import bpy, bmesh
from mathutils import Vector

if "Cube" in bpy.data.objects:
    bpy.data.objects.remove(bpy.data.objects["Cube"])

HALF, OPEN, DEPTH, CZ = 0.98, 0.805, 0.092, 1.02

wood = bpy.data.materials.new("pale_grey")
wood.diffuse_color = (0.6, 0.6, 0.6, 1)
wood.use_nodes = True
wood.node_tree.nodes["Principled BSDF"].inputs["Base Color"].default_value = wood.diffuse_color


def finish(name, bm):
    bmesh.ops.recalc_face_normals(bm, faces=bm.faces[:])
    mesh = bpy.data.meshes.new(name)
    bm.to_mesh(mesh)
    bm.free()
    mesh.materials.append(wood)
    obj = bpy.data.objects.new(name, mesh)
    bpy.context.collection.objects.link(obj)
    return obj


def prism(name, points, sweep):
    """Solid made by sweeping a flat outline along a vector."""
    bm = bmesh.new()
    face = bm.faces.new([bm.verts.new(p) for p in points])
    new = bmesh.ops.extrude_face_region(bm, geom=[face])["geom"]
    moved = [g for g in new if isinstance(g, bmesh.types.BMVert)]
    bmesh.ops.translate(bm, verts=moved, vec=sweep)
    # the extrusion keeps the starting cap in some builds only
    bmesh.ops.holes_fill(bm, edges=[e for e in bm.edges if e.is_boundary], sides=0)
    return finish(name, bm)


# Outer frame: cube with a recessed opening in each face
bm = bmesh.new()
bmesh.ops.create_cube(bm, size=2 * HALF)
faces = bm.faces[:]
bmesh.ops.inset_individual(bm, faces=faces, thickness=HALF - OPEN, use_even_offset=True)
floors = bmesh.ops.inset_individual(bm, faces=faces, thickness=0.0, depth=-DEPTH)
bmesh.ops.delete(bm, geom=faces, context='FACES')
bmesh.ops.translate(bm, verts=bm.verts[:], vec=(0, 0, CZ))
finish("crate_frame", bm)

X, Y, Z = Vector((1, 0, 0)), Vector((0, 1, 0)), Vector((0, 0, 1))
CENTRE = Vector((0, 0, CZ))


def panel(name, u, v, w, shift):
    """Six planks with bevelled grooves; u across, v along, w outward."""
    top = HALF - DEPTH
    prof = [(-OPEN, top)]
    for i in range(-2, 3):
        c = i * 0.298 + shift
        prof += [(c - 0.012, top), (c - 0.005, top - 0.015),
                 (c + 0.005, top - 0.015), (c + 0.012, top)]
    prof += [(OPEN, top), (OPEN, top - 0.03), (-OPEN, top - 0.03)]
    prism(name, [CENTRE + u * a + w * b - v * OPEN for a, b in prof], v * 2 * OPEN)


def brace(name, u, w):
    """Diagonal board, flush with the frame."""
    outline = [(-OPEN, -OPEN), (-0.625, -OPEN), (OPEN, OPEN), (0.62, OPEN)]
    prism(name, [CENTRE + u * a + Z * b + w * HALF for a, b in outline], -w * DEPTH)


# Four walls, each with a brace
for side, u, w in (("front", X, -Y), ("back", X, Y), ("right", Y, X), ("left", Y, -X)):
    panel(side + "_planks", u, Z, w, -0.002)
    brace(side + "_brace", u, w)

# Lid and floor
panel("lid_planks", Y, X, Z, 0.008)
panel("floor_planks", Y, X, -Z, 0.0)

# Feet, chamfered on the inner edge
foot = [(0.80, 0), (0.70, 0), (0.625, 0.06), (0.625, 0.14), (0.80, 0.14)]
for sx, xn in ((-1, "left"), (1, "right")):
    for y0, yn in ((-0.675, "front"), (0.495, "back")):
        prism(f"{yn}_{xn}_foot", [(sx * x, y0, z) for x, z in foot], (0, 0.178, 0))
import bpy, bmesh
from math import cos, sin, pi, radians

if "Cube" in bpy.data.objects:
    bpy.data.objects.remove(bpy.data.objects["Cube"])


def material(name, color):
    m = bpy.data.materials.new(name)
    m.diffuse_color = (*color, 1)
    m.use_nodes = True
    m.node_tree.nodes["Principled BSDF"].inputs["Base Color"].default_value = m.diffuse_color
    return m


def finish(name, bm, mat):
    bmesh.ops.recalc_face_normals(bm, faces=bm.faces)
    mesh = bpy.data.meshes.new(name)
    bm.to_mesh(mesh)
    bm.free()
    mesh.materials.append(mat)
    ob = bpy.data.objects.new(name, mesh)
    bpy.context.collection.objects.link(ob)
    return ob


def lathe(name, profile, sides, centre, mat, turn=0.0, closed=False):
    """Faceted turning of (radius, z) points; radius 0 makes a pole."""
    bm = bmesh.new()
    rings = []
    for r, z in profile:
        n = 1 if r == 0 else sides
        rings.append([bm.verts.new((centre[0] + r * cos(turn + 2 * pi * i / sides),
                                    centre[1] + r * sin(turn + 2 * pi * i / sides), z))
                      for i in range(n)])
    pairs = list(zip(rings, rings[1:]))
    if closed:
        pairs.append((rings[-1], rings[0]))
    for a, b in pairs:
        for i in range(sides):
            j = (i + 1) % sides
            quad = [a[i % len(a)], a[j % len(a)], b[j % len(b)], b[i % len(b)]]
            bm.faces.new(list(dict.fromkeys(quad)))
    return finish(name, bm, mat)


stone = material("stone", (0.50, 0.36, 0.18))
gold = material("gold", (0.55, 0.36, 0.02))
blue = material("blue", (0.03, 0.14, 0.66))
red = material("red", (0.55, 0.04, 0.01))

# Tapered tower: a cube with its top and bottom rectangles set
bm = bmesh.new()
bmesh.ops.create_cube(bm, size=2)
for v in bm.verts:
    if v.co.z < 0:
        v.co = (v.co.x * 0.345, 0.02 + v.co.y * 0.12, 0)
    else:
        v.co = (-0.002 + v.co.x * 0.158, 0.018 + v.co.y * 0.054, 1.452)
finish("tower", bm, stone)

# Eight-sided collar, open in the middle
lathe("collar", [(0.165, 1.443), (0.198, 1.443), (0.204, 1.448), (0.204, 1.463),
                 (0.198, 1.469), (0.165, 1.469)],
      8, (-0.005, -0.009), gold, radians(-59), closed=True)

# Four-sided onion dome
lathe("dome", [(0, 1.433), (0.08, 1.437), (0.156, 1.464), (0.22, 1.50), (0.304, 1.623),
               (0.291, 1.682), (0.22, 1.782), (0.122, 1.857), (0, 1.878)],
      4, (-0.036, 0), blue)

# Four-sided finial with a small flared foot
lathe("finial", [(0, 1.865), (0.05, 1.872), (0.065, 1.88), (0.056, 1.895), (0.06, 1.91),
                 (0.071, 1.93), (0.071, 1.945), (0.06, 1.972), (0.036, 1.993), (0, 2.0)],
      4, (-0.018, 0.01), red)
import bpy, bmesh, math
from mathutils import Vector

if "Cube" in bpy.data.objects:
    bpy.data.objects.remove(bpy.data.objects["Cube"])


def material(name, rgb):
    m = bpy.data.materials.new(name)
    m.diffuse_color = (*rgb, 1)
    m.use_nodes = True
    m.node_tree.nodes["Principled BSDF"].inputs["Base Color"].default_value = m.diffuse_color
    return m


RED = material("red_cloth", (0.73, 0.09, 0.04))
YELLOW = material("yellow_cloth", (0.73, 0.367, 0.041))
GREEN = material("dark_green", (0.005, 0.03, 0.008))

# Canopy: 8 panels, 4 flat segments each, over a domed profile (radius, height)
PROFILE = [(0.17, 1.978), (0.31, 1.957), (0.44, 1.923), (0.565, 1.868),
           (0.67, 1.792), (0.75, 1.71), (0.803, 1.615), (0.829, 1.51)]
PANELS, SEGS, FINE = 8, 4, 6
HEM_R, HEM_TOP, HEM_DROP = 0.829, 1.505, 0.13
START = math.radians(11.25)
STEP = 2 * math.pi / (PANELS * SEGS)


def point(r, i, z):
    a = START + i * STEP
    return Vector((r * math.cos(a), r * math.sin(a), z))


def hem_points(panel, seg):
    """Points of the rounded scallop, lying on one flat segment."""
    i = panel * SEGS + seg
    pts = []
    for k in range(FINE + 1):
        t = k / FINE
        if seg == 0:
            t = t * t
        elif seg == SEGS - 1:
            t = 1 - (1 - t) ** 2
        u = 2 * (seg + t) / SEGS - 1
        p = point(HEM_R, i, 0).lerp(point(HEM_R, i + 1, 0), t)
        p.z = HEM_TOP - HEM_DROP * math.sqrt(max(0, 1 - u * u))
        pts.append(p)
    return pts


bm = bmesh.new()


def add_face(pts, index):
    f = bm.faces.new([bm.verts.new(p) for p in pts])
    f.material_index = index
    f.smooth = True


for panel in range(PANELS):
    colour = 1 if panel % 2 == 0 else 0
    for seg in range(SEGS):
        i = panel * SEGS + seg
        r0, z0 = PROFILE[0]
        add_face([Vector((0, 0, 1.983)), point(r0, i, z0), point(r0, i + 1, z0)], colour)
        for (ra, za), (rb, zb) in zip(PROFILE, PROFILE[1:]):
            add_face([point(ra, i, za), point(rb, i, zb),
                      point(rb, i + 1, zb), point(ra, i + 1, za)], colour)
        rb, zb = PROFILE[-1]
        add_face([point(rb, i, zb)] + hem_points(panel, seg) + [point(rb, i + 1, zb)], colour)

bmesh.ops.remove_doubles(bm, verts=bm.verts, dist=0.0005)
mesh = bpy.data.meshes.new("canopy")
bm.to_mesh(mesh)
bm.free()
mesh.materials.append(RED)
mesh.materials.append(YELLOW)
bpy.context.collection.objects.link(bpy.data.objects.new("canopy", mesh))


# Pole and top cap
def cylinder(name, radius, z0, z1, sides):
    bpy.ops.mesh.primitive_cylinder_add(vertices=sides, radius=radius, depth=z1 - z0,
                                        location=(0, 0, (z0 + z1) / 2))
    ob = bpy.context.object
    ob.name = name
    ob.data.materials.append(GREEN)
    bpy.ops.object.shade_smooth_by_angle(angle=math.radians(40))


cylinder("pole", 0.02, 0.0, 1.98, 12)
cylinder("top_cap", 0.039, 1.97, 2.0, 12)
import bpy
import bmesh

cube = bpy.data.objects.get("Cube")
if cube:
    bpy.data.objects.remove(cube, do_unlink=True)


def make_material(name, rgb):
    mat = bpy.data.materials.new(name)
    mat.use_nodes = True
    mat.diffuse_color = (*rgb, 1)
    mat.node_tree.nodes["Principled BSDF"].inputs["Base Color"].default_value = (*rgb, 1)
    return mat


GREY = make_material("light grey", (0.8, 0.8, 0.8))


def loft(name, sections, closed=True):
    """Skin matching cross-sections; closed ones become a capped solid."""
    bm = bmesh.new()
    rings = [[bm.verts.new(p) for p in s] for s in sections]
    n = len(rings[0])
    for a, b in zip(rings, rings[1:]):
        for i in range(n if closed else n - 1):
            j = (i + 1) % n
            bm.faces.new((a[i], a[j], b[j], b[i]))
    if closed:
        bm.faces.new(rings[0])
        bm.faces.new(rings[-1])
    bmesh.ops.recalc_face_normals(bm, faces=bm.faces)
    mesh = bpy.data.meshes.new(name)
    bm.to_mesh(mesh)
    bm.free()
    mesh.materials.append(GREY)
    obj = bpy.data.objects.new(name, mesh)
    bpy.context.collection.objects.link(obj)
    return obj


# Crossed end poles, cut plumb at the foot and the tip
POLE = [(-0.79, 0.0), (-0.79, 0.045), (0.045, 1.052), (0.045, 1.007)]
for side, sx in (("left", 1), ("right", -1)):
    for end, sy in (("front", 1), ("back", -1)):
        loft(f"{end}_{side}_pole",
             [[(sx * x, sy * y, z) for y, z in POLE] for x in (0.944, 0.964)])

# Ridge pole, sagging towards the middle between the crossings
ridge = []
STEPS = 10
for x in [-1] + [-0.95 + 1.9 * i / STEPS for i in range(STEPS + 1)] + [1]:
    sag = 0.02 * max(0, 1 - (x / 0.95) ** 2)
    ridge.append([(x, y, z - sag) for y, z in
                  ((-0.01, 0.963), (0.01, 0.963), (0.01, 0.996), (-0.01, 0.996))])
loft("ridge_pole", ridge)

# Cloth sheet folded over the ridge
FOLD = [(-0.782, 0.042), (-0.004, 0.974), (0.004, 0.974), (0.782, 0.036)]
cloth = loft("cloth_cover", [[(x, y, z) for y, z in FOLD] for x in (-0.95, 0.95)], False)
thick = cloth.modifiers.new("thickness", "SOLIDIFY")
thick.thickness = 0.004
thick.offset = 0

══════════════════════════════

WHAT YOU SHOULD DO:
In this exercise, copy only the lines from the opening line of the material through the line where "bmesh.ops.translate(bm, verts=moved, vec=sweep)" appears.

WRITTEN SOLUTION:
import bpy, bmesh
from mathutils import Vector

if "Cube" in bpy.data.objects:
    bpy.data.objects.remove(bpy.data.objects["Cube"])

HALF, OPEN, DEPTH, CZ = 0.98, 0.805, 0.092, 1.02

wood = bpy.data.materials.new("pale_grey")
wood.diffuse_color = (0.6, 0.6, 0.6, 1)
wood.use_nodes = True
wood.node_tree.nodes["Principled BSDF"].inputs["Base Color"].default_value = wood.diffuse_color


def finish(name, bm):
    bmesh.ops.recalc_face_normals(bm, faces=bm.faces[:])
    mesh = bpy.data.meshes.new(name)
    bm.to_mesh(mesh)
    bm.free()
    mesh.materials.append(wood)
    obj = bpy.data.objects.new(name, mesh)
    bpy.context.collection.objects.link(obj)
    return obj


def prism(name, points, sweep):
    """Solid made by sweeping a flat outline along a vector."""
    bm = bmesh.new()
    face = bm.faces.new([bm.verts.new(p) for p in points])
    new = bmesh.ops.extrude_face_region(bm, geom=[face])["geom"]
    moved = [g for g in new if isinstance(g, bmesh.types.BMVert)]
    bmesh.ops.translate(bm, verts=moved, vec=sweep)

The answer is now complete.